nc 1234 | sluice -d -r 2MB -i 8K

And finally, sluice as a "tee" mode, where data is copied to stdout and to a specified output file using the -t option.

For more details, refer to the sluice project page.

Thursday, 18 December 2014

It is approaching the Christmas Holiday season, so it's that time again to write some slightly obfuscated C in a seasonal way.  This year I thought I would try some coloured ASCII art for the output for a little variety.

#define r(s)  s[e%(sizeof s-1)]
#include  /*        */
#define S "%s"/*        Have */
#define u printf(/*        a */
#define c )J/*         Merry */
#define W "H"/*    Christmas */
#define e rand()/*       and */
#define U(i) v[i]/*        a */
#define C(q) q[]=/*    Happy */
#define J ;;/*      New Year */
#define O [v]/* Colin.I.King */

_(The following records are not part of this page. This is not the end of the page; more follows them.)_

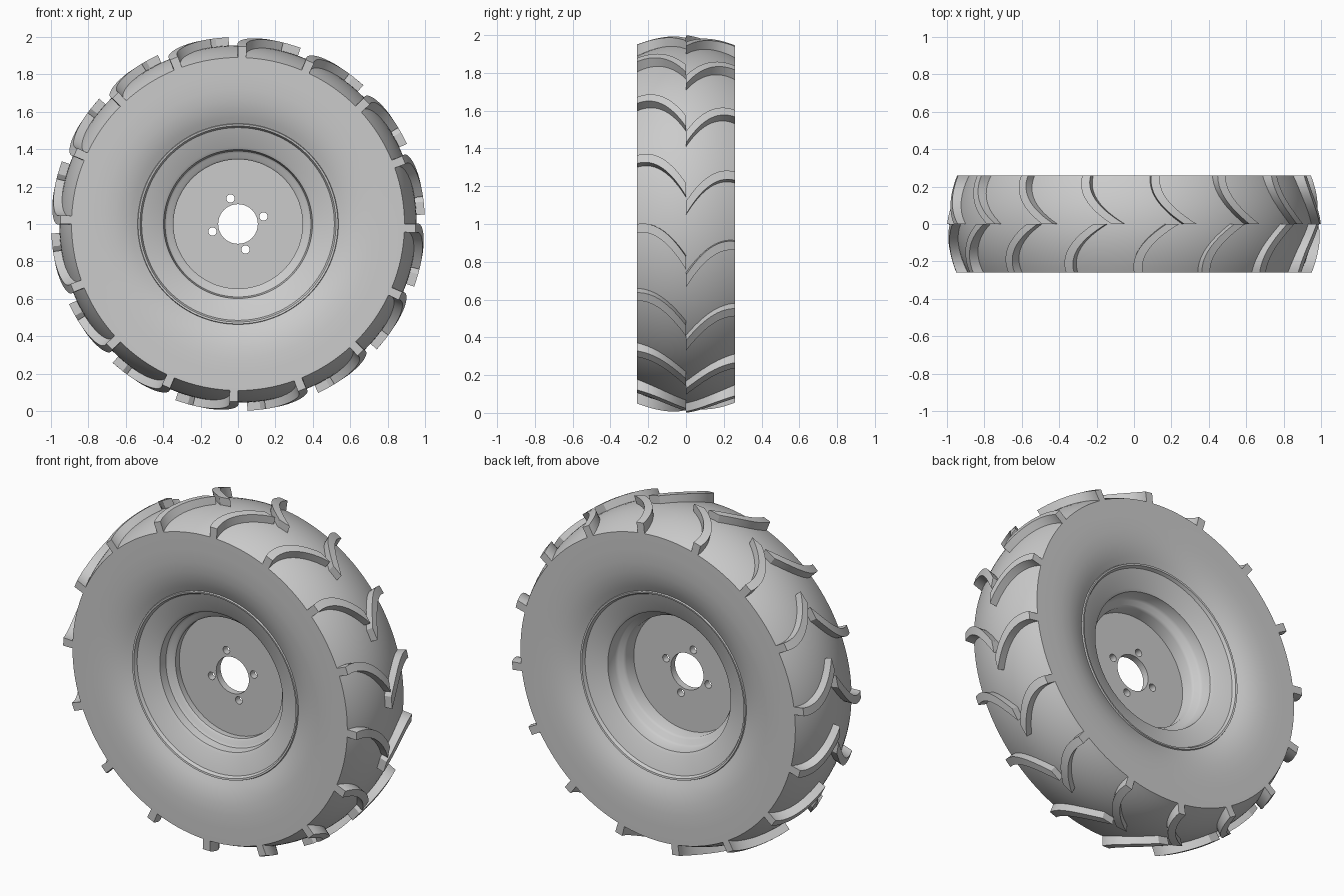
import bpy, bmesh
from math import sin, cos, pi, radians

cube = bpy.data.objects.get("Cube")
if cube:
    bpy.data.objects.remove(cube, do_unlink=True)

grey = bpy.data.materials.new("plain grey")
grey.use_nodes = True
grey.diffuse_color = (0.6, 0.6, 0.6, 1)
grey.node_tree.nodes["Principled BSDF"].inputs["Base Color"].default_value = (0.6, 0.6, 0.6, 1)

HALF = 0.26      # half width of the tyre
SEGMENTS = 128
LUGS = 16        # lugs on each side


def on_wheel(r, y, angle):
    return (r * cos(angle), y, 1 + r * sin(angle))


def finish(name, bm, sharp=30):
    bmesh.ops.recalc_face_normals(bm, faces=bm.faces)
    mesh = bpy.data.meshes.new(name)
    bm.to_mesh(mesh)
    bm.free()
    mesh.materials.append(grey)
    obj = bpy.data.objects.new(name, mesh)
    bpy.context.collection.objects.link(obj)
    smooth(obj, sharp)


def smooth(obj, sharp):
    bpy.ops.object.select_all(action='DESELECT')
    obj.select_set(True)
    bpy.context.view_layer.objects.active = obj
    bpy.ops.object.shade_smooth_by_angle(angle=radians(sharp))


def lathe(name, profile, sharp=30):
    """Turn a closed (radius, y) loop around the axle."""
    bm = bmesh.new()
    rings = [[bm.verts.new(on_wheel(r, y, 2 * pi * i / SEGMENTS)) for r, y in profile]
             for i in range(SEGMENTS)]
    n = len(profile)
    for i in range(SEGMENTS):
        a, b = rings[i], rings[(i + 1) % SEGMENTS]
        for k in range(n):
            j = (k + 1) % n
            bm.faces.new((a[k], a[j], b[j], b[k]))
    finish(name, bm, sharp)


def carcass(y):
    return 0.955 - 0.065 * (y / HALF) ** 2


# Tyre: dished sidewalls and a rounded crown
side = [(0.53, 0.205), (0.545, 0.212), (0.57, 0.224), (0.61, 0.239),
        (0.66, 0.251), (0.72, 0.258), (0.79, HALF)]
crown = [(carcass(HALF * k / 8), HALF * k / 8) for k in range(-8, 9)]
lathe("tyre", [(r, -y) for r, y in side] + crown + side[::-1])

# Rim: stepped front, deeper barrel at the back
lathe("rim", [
    (0.525, -0.19), (0.537, -0.208), (0.534, -0.217), (0.524, -0.215), (0.515, -0.197),
    (0.415, -0.165), (0.398, -0.155), (0.39, -0.11), (0.378, -0.10), (0.355, -0.095),
    (0.345, -0.085), (0.345, 0.06), (0.355, 0.075), (0.38, 0.085), (0.39, 0.10),
    (0.398, 0.155), (0.415, 0.165), (0.515, 0.197), (0.524, 0.215), (0.534, 0.217),
    (0.537, 0.208), (0.525, 0.19)], 40)

# Tread lugs: curved bars from each shoulder to the centre line
bm = bmesh.new()
STEPS = 14
for facing, offset in ((-1, 0), (1, -5.6)):
    for i in range(LUGS):
        start = 360 * i / LUGS + offset
        rows = []
        for k in range(STEPS + 1):
            u = k / STEPS
            y = facing * HALF * (1 - u)
            top = 1 - 0.05 * (1 - u) ** 2
            base = carcass(y) - 0.006
            lead = radians(start + 3 * u - 13 * u * u)
            trail = radians(start - 2.8 + 3 * u - 14.2 * u * u)
            rows.append([bm.verts.new(on_wheel(r, y, a)) for r, a in
                         ((base, lead), (top, lead), (top, trail), (base, trail))])
        for a, b in zip(rows, rows[1:]):
            for k in range(4):
                j = (k + 1) % 4
                bm.faces.new((a[k], a[j], b[j], b[k]))
        bm.faces.new(rows[0])
        bm.faces.new(rows[-1])
finish("tread_lugs", bm)

# Wheel disc with hub bore and four bolt holes
curve = bpy.data.curves.new("wheel_disc", 'CURVE')
curve.dimensions = '2D'
curve.fill_mode = 'BOTH'
curve.extrude = 0.02


def circle(cx, cy, r, count):
    spline = curve.splines.new('POLY')
    spline.points.add(count - 1)
    for i, p in enumerate(spline.points):
        a = 2 * pi * i / count
        p.co = (cx + r * cos(a), cy + r * sin(a), 0, 1)
    spline.use_cyclic_u = True


circle(0, 0, 0.35, SEGMENTS)
circle(0, 0, 0.106, 48)
for k in range(4):
    a = radians(16.5 + 90 * k)
    circle(0.142 * cos(a), 0.142 * sin(a), 0.022, 24)
disc = bpy.data.objects.new("wheel_disc", curve)
bpy.context.collection.objects.link(disc)
disc.location = (0, -0.03, 1)
disc.rotation_euler.x = pi / 2
bpy.ops.object.select_all(action='DESELECT')
disc.select_set(True)
bpy.context.view_layer.objects.active = disc
bpy.ops.object.convert(target='MESH')
disc = bpy.context.view_layer.objects.active
disc.data.materials.clear()
disc.data.materials.append(grey)
smooth(disc, 30)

                       typedef a
        ;              a m, v[6]        ,
         H;a main(
                       ){char C(
                      "*Oo", C(t
                     )"^~#",Q[ ]=
                    )".x+*";u S"2"
                      "m",o,o, o
                    c while(U(!!m)
                  <22)u S"%dm%39s\n"        ,
                 o,0 O++>19?42:',',""
                c while(0 O++<'~') u S
               %39,o,r(s)c for(J){1 O=1
              -U(1),srand(v),u S"0;0"W S
              "0;2;%dm",o,o,' 'c for(m=0
              ;m>>4<1;++m){u S"%d;%d"W,o
    ,          m+2,20-m c;for(H=0;H<1+(m
               <<1);H++){4 O=!H|H==m<<1        ,
                2 O=!(e&05),U(3)=H>m*5/
                 3,5 O=r(D)J if(4 O|U(
                  2)){u S"%d;%d;3%cm"
:'*',3 O?2:1+(U(1)^(1&e)),r(Q),U(5)c}else u S"42;32\
;%dm%c",o,1+3 O,r(t)c u S"0m",o c} }while(m<19)u S"\
%d;19"W S"33;2;7m  #\n",o,1+ ++m,o c sleep(m>=-H c}}

The source can be downloaded from here and compiled and run as follows:

gcc snowman.c -o snowman

and press control-C to exit when you have seen enough.